* Entries taken from a collection
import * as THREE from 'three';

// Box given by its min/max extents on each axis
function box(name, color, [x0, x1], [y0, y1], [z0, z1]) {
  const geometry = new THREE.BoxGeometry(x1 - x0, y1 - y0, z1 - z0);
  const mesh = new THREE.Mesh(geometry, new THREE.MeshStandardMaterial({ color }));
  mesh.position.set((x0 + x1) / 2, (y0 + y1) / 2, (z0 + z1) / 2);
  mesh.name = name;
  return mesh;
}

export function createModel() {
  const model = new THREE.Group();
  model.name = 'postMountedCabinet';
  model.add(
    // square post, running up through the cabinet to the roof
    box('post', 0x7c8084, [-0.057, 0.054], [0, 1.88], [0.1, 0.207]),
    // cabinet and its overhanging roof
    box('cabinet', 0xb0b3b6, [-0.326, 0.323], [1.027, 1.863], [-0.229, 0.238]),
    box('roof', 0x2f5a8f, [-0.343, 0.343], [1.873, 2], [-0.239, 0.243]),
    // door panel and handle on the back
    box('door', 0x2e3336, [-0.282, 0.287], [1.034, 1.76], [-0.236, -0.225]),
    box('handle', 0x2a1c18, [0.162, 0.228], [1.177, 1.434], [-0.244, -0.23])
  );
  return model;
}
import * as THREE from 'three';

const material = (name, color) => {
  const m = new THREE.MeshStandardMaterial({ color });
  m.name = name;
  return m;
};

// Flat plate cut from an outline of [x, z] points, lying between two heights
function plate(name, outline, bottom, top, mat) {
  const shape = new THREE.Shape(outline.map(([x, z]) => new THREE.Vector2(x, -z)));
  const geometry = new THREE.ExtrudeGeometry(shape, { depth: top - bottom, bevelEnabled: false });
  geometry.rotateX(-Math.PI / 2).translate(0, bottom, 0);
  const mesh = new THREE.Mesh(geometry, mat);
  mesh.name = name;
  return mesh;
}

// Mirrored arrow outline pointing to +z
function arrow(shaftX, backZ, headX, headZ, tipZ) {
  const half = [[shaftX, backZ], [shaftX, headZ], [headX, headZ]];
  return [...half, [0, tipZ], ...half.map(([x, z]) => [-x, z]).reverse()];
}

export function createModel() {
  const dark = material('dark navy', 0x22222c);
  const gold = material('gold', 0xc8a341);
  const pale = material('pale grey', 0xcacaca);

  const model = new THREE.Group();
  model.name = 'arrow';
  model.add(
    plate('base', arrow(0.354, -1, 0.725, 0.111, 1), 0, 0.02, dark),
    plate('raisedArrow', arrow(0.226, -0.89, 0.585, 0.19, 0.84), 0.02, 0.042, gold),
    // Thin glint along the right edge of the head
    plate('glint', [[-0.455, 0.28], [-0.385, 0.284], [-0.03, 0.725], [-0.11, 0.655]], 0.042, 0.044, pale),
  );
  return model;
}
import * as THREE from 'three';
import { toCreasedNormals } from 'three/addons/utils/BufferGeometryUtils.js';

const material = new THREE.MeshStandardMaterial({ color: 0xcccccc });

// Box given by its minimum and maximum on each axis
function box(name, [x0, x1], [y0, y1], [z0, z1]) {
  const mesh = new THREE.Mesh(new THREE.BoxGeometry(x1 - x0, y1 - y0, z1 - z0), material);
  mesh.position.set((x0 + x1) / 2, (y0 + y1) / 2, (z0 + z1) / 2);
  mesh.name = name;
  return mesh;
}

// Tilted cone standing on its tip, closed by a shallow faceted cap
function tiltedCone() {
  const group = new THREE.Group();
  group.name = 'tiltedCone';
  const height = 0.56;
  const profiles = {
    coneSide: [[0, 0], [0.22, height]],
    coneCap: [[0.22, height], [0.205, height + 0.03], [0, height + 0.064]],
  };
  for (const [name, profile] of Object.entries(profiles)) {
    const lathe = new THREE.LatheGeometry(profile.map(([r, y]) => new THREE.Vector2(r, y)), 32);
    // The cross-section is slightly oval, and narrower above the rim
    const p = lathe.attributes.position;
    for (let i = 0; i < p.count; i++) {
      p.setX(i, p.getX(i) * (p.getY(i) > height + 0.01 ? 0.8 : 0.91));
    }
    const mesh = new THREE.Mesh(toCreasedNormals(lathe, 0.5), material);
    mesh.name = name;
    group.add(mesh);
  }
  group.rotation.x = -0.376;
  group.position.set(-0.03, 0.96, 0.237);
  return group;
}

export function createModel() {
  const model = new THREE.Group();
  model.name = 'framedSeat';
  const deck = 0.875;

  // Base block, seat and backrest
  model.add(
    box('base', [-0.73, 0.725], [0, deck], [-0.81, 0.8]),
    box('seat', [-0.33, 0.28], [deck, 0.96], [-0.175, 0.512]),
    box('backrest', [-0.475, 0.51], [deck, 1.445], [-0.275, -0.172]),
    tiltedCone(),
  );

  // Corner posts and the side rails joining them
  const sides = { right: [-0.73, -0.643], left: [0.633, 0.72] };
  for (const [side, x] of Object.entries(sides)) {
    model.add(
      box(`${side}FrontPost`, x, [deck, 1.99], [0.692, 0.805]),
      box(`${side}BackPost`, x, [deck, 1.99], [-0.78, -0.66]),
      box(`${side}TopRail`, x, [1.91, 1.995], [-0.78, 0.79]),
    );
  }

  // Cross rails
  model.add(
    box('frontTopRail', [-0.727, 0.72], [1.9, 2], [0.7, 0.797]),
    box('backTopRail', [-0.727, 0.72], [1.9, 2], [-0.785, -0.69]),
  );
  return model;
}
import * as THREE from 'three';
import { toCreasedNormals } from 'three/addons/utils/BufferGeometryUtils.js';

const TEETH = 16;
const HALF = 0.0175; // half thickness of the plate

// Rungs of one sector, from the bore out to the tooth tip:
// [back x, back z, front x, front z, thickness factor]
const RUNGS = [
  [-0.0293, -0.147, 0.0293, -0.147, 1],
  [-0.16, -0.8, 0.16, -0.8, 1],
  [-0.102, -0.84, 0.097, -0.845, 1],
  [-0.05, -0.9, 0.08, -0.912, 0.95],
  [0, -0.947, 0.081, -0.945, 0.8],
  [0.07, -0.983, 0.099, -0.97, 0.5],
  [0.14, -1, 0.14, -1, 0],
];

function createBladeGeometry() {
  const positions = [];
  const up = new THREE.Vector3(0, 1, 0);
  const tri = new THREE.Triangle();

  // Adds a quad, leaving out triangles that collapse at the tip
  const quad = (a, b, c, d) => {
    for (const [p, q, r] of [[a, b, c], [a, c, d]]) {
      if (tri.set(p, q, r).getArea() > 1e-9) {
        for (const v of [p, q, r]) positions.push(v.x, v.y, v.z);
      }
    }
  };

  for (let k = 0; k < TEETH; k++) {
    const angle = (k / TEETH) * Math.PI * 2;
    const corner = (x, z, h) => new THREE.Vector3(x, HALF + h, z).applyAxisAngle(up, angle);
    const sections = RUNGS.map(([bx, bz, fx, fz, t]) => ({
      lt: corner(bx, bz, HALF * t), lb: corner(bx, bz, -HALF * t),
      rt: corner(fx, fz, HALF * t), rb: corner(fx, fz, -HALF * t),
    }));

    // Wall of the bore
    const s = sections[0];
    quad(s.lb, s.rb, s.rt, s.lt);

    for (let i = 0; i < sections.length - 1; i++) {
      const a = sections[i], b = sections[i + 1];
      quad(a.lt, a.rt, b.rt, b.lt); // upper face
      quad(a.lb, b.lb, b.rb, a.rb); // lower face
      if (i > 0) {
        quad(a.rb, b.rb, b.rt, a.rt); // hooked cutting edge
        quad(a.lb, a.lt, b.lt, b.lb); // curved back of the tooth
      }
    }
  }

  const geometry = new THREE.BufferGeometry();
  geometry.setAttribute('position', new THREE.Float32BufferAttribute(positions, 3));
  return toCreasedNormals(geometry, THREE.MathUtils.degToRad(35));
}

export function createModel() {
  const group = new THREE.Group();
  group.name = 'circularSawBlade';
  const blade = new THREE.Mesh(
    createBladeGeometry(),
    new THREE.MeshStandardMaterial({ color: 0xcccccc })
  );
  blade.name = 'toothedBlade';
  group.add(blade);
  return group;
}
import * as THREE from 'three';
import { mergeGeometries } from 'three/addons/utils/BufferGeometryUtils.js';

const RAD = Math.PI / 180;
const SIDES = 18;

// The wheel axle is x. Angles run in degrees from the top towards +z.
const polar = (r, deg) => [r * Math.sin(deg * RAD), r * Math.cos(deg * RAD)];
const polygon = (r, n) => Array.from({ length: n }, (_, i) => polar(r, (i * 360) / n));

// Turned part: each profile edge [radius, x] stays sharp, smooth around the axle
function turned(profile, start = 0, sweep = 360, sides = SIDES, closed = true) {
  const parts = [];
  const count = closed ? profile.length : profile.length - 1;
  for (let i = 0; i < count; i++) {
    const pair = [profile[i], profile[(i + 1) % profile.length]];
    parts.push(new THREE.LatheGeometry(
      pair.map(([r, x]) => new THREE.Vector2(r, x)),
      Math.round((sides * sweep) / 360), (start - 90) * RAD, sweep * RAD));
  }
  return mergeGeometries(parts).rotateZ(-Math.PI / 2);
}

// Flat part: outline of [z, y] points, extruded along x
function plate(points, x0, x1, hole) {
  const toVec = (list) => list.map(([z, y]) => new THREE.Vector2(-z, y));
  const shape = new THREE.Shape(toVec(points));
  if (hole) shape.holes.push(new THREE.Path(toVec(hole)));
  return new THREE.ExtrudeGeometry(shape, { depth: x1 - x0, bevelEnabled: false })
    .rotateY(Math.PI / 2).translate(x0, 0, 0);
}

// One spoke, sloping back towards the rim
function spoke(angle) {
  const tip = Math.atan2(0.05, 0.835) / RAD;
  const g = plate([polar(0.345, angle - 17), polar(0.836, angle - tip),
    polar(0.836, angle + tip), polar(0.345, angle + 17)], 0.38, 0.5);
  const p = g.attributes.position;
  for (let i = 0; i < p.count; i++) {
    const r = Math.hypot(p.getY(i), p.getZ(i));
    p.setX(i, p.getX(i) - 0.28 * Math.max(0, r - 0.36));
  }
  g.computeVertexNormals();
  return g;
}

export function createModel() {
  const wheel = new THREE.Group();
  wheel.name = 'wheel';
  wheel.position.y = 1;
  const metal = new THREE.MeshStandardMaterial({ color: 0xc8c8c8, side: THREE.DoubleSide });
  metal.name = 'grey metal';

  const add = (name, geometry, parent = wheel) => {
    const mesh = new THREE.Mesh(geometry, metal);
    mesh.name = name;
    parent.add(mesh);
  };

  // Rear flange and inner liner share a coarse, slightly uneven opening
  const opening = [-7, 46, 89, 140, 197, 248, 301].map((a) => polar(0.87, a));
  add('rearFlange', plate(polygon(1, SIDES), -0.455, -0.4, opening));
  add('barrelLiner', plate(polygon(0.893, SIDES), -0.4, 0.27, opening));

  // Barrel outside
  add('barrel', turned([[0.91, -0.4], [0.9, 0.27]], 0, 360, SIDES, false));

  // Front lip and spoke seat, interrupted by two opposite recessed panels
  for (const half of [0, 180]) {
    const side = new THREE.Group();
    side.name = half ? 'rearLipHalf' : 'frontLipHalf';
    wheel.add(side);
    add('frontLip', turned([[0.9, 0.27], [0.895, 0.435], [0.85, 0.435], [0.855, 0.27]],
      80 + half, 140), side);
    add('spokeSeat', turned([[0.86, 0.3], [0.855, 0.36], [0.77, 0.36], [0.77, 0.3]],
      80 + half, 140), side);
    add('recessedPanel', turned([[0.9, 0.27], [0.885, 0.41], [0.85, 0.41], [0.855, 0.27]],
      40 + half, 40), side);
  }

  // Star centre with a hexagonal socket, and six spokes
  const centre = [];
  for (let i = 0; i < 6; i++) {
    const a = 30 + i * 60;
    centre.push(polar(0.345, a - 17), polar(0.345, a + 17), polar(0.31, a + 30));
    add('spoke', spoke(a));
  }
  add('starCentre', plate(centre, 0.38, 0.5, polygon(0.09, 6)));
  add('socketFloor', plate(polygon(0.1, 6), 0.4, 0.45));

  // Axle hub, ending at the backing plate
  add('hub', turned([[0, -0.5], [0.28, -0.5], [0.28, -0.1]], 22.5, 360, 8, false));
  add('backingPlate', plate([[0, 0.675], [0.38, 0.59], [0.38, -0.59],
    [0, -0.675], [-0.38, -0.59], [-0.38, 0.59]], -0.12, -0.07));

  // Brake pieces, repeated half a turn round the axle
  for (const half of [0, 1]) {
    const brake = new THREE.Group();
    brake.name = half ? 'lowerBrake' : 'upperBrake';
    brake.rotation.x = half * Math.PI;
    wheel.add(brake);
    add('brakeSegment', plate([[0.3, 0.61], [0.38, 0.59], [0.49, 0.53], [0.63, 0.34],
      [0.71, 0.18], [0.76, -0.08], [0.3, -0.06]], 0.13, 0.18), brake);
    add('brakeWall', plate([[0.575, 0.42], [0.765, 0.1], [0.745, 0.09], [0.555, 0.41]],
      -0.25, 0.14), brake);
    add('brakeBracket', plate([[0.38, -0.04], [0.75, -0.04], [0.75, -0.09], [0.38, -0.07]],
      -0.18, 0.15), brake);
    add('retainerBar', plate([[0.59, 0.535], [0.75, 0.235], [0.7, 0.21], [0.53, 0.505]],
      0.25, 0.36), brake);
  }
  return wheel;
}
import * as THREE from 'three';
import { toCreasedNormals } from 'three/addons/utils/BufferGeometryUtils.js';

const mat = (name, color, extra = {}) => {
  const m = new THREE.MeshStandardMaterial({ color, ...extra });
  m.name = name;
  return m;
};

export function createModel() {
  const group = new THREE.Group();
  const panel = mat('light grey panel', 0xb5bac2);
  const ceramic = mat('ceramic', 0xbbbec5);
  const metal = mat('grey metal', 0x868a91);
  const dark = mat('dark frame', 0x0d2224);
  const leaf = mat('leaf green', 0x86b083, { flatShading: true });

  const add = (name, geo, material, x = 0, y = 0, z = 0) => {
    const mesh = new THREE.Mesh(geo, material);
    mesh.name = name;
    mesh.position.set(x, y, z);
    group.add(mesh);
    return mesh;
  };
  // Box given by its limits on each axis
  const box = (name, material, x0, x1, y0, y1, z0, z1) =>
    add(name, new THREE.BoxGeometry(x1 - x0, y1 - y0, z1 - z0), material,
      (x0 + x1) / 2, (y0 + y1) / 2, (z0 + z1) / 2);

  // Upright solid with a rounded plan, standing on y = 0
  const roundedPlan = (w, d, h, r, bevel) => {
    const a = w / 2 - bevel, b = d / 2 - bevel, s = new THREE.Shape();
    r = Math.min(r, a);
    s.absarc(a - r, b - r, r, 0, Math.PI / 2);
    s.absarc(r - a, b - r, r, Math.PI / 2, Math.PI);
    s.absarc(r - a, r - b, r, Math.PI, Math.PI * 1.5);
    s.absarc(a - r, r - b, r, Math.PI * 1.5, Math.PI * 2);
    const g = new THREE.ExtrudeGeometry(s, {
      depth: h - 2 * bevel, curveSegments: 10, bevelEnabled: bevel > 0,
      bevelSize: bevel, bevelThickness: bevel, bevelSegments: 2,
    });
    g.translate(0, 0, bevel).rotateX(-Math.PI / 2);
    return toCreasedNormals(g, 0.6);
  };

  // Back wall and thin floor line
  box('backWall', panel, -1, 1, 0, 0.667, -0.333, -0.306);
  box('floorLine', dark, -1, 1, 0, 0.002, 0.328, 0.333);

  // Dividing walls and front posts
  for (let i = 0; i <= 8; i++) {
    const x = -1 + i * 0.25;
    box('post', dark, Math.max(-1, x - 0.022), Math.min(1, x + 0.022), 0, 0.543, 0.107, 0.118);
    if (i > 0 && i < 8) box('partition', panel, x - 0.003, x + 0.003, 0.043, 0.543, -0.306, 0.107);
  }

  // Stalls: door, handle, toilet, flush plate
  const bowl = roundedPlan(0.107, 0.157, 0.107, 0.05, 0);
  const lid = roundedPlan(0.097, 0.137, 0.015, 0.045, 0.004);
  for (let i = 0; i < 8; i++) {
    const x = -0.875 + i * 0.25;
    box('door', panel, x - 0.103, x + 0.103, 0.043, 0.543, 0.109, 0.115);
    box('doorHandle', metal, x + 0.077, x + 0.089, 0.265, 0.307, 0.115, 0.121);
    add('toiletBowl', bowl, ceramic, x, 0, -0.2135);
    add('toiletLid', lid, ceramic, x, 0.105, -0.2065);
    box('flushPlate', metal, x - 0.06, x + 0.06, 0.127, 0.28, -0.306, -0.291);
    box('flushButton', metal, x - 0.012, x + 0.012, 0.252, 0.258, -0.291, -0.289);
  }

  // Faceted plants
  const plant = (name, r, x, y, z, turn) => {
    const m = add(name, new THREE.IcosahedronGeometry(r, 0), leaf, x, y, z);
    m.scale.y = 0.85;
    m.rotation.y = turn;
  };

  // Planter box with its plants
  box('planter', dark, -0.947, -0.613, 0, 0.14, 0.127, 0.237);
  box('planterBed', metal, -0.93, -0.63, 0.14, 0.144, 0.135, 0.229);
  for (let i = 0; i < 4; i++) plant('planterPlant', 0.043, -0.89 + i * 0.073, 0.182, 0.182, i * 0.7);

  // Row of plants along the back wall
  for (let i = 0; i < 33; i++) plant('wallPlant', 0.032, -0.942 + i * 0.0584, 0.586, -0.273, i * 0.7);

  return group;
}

* What to work on
Repeat, exactly as they stand above, the lines from the line with "const blade = new" to the line with "around the axle", both lines included.

* Task output
  const blade = new THREE.Mesh(
    createBladeGeometry(),
    new THREE.MeshStandardMaterial({ color: 0xcccccc })
  );
  blade.name = 'toothedBlade';
  group.add(blade);
  return group;
}
import * as THREE from 'three';
import { mergeGeometries } from 'three/addons/utils/BufferGeometryUtils.js';

const RAD = Math.PI / 180;
const SIDES = 18;

// The wheel axle is x. Angles run in degrees from the top towards +z.
const polar = (r, deg) => [r * Math.sin(deg * RAD), r * Math.cos(deg * RAD)];
const polygon = (r, n) => Array.from({ length: n }, (_, i) => polar(r, (i * 360) / n));

// Turned part: each profile edge [radius, x] stays sharp, smooth around the axle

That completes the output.